**7**, 159–193 (1954)MathSciNetCrossRefGoogle Scholar - 29.Lax, P., Wendroff, B.: Systems of conservation laws. Commun. Pure Appl. Math.
**13**, 217–237 (1960)CrossRefGoogle Scholar - 30.Lele, S.: Compact finite difference schemes with spectral-like resolotion. J. Comput. Phys.
**103**, 16–42 (1992)MathSciNetCrossRefGoogle Scholar - 31.MacCormack, R., Baldwin, B.: A numerical method for solving the Navier–Stokes equations with application to shock-boundary layer interaction. AIAA paper 75–1 (1975)Google Scholar

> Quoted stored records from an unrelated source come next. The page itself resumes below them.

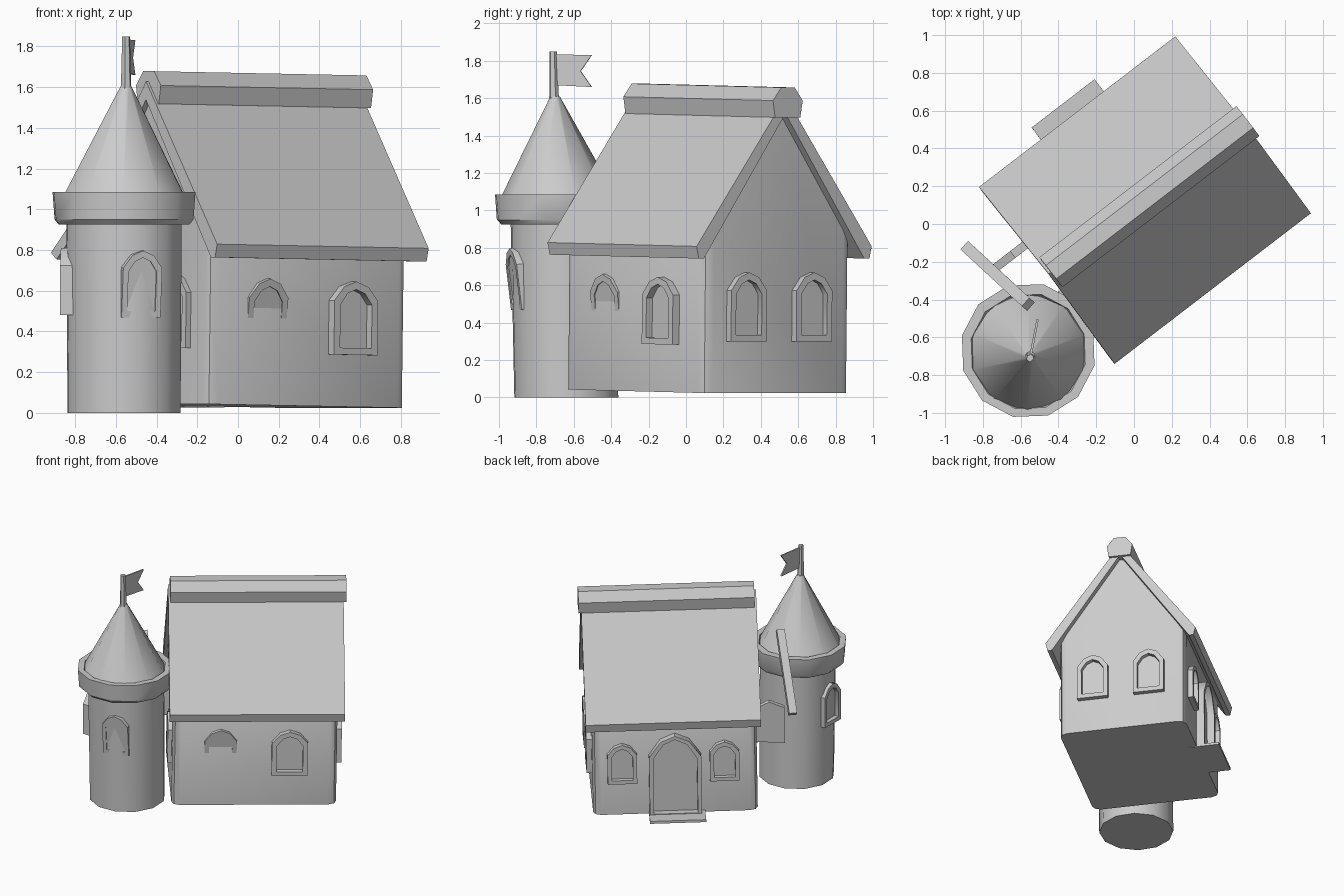
import bpy, bmesh, math
from mathutils import Matrix, Vector

if "Cube" in bpy.data.objects:
    bpy.data.objects.remove(bpy.data.objects["Cube"])

R = Matrix.Rotation
T = Matrix.Translation

stone = bpy.data.materials.new("plain_grey")
stone.diffuse_color = (0.6, 0.6, 0.6, 1)
stone.use_nodes = True
stone.node_tree.nodes["Principled BSDF"].inputs["Base Color"].default_value = stone.diffuse_color

# House frame: x along the ridge, y across it, slightly sagging to the right
HOUSE = R(math.radians(37.5), 4, 'Z') @ R(math.radians(0.9), 4, 'Y')
RIDGE = 0.065


def finish(name, bm, matrix, angle=35):
    bmesh.ops.recalc_face_normals(bm, faces=bm.faces[:])
    me = bpy.data.meshes.new(name)
    bm.to_mesh(me)
    bm.free()
    me.materials.append(stone)
    me.shade_smooth()
    me.set_sharp_from_angle(angle=math.radians(angle))
    ob = bpy.data.objects.new(name, me)
    ob.matrix_world = matrix
    bpy.context.collection.objects.link(ob)
    return ob


def loft(rings):
    """Skin equal-length rings of points and cap both ends."""
    bm = bmesh.new()
    vs = [[bm.verts.new(p) for p in ring] for ring in rings]
    n = len(vs[0])
    for a, b in zip(vs, vs[1:]):
        for i in range(n):
            bm.faces.new((a[i], a[(i + 1) % n], b[(i + 1) % n], b[i]))
    bm.faces.new(vs[0])
    bm.faces.new(vs[-1])
    return bm


def along_ridge(profile, x0, x1):
    return loft([[(x, y + RIDGE, z) for y, z in profile] for x in (x0, x1)])


def box(name, lo, hi, matrix):
    (x0, y0, z0), (x1, y1, z1) = lo, hi
    base = [(x0, y0), (x1, y0), (x1, y1), (x0, y1)]
    finish(name, loft([[(x, y, z) for x, y in base] for z in (z0, z1)]), matrix)


def circle(cx, cy, z, r, n, turn=0.3):
    return [(cx + r * math.cos(turn + 2 * math.pi * i / n),
             cy + r * math.sin(turn + 2 * math.pi * i / n), z) for i in range(n)]


def opening(name, frame, pos, facing, w, h, out=0.04, lean=0, rim=0.72):
    """Arched frame with a sunken pane; it faces -y before turning."""
    k = w / 2
    arch = [(-k, 0), (k, 0), (k, .74 * h), (.55 * k, .93 * h), (0, h),
            (-.55 * k, .93 * h), (-k, .74 * h)]
    inner = [(x * rim, h * .47 + (z - h * .47) * (rim + .08)) for x, z in arch]
    rings = [[(x, y, z) for x, z in s] for s, y in
             ((arch, .05), (arch, -out), (inner, -out), (inner, -.004))]
    m = frame @ T(Vector(pos)) @ R(math.radians(facing), 4, 'Z') @ R(math.radians(lean), 4, 'X')
    finish(name, loft(rings), m)


# House walls with gables and rounded corners
bm = along_ridge([(-.495, .035), (.495, .035), (.495, .85), (0, 1.55), (-.495, .85)], -.515, .715)
corners = [e for e in bm.edges
           if abs(e.verts[0].co.z - e.verts[1].co.z) > .3
           and abs(e.verts[0].co.y - e.verts[1].co.y) < .01]
bmesh.ops.bevel(bm, geom=corners, offset=.06, segments=2, profile=.5, affect='EDGES')
finish("house_walls", bm, HOUSE, 40)

# Roof slab and ridge cap
roof = [(0, 1.62), (.59, .82), (.575, .755), (.54, .755), (0, 1.53),
        (-.54, .755), (-.575, .755), (-.59, .82)]
finish("roof", along_ridge(roof, -.545, .765), HOUSE, 20)
cap = [(-.085, 1.51), (-.1, 1.6), (-.045, 1.67), (.045, 1.67), (.1, 1.6), (.085, 1.51)]
finish("ridge_cap", along_ridge(cap, -.53, .785), HOUSE, 30)

# Front windows: one proud of the wall, one leaning out of it
opening("front_window_right", HOUSE, (.36, -.43, .29), 0, .27, .36, .045)
opening("front_window_left", HOUSE, (-.156, -.40, .30), 0, .24, .36, .01, 7)

# Back windows, door and doorstep
for i, x in enumerate((.495, -.27)):
    opening("back_window_%d" % (i + 1), HOUSE, (x, .56, .30), 180, .22, .32)
opening("door", HOUSE, (.10, .56, .03), 180, .39, .66, .06, 0, .84)
box("doorstep", (-.12, .5, .03), (.30, .735, .05), HOUSE)

# Gable windows
for i, y in enumerate((-.16, .28)):
    opening("gable_window_%d" % (i + 1), HOUSE, (.715, y, .31), 90, .24, .37)
opening("left_gable_window", HOUSE, (-.515, -.16, .31), -90, .24, .37, .03)

# Bracket on the left gable, carrying a sloping board
side = [(-.48, .47), (-.735, .45), (-.735, .74), (-.62, .79), (-.48, .72)]
finish("bracket", loft([[(x, y, z) for x, z in side] for y in (.24, .285)]), HOUSE)
a, b = Vector((-.885, -.125, .77)), Vector((-.56, -.425, 1.26))
d = (b - a).normalized()
s = Vector((.675, .738, 0)) * .03
t = d.cross(s).normalized() * .025
finish("sloping_board", loft([[p + s + t, p - s + t, p - s - t, p + s - t] for p in (a, b)]),
       Matrix())

# Tower body, collar and cone
I = Matrix()
finish("tower_body", loft([circle(-.56, -.64, 0, .285, 12), circle(-.56, -.655, .95, .29, 12)]), I)
finish("tower_collar", loft([circle(-.56, -.665, .925, .33, 12), circle(-.56, -.67, .95, .35, 12),
                             circle(-.56, -.67, 1.085, .36, 12), circle(-.56, -.675, 1.085, .31, 12),
                             circle(-.56, -.675, 1.06, .30, 12)]), I)
finish("tower_cone", loft([circle(-.56, -.68, 1.06, .315, 10), circle(-.55, -.70, 1.61, .025, 10)]),
       I, 45)

# Tower windows
opening("tower_window_front", I, (-.48, -.895, .47), 17, .2, .33, .012, 7)
opening("tower_window_left", I, (-.83, -.67, .48), -92, .2, .33, .04)

# Pole and swallowtail flag
finish("flag_pole", loft([circle(-.55, -.705, 1.58, .027, 6), circle(-.55, -.71, 1.85, .02, 6)]), I, 50)
tail = [(0, 1.67), (.21, 1.66), (.15, 1.745), (.21, 1.83), (0, 1.835)]
finish("flag", loft([[(x, y, z) for y, z in tail] for x in (-.006, .006)]),
       T(Vector((-.55, -.71, 0))) @ R(math.radians(-11), 4, 'Z'))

- 32.Orszag, S.: Numerical simulation of incompressible flows within simple boundaries. I. Galerkin (spectral) representations. Stud. Appl. Math.
**50**, 293–327 (1971)MathSciNetCrossRefGoogle Scholar - 33.Turkel, E., Abarbanel, S., Gottlieb, D.: Multidimensional difference schemes with fourth order accuracy. J. Comput. Phys.
**21**, 85–113 (1976)MathSciNetCrossRefGoogle Scholar - 34.von Neumann, J., Richtmyer, R.: A method for numerical calculation of hydrodynamic shocks. J. Appl. Phys.
**21**, 232–237 (1950)MathSciNetCrossRefGoogle Scholar - 35.Ziolkowski, R.: Time-derivative Lorentz-material model-based absorbing boundary condition. IEEE Trans. Antennas Propag.
**45**, 1530–1535 (1997)CrossRefGoogle Scholar - 36.Zwas, G., Abarbanel, S.: Third and fourth order accurate schemes for hyperbolic equations of conservation law form. Math. Comput.
**25**, 229–236 (1971)MathSciNetCrossRefGoogle Scholar

## Copyright information

**Open Access**This article is distributed under the terms of the Creative Commons Attribution 4.0 International License (http://creativecommons.org/licenses/by/4.0/), which permits unrestricted use, distribution, and reproduction in any medium, provided you give appropriate credit to the original author(s) and the source, provide a link to the Creative Commons license, and indicate if changes were made.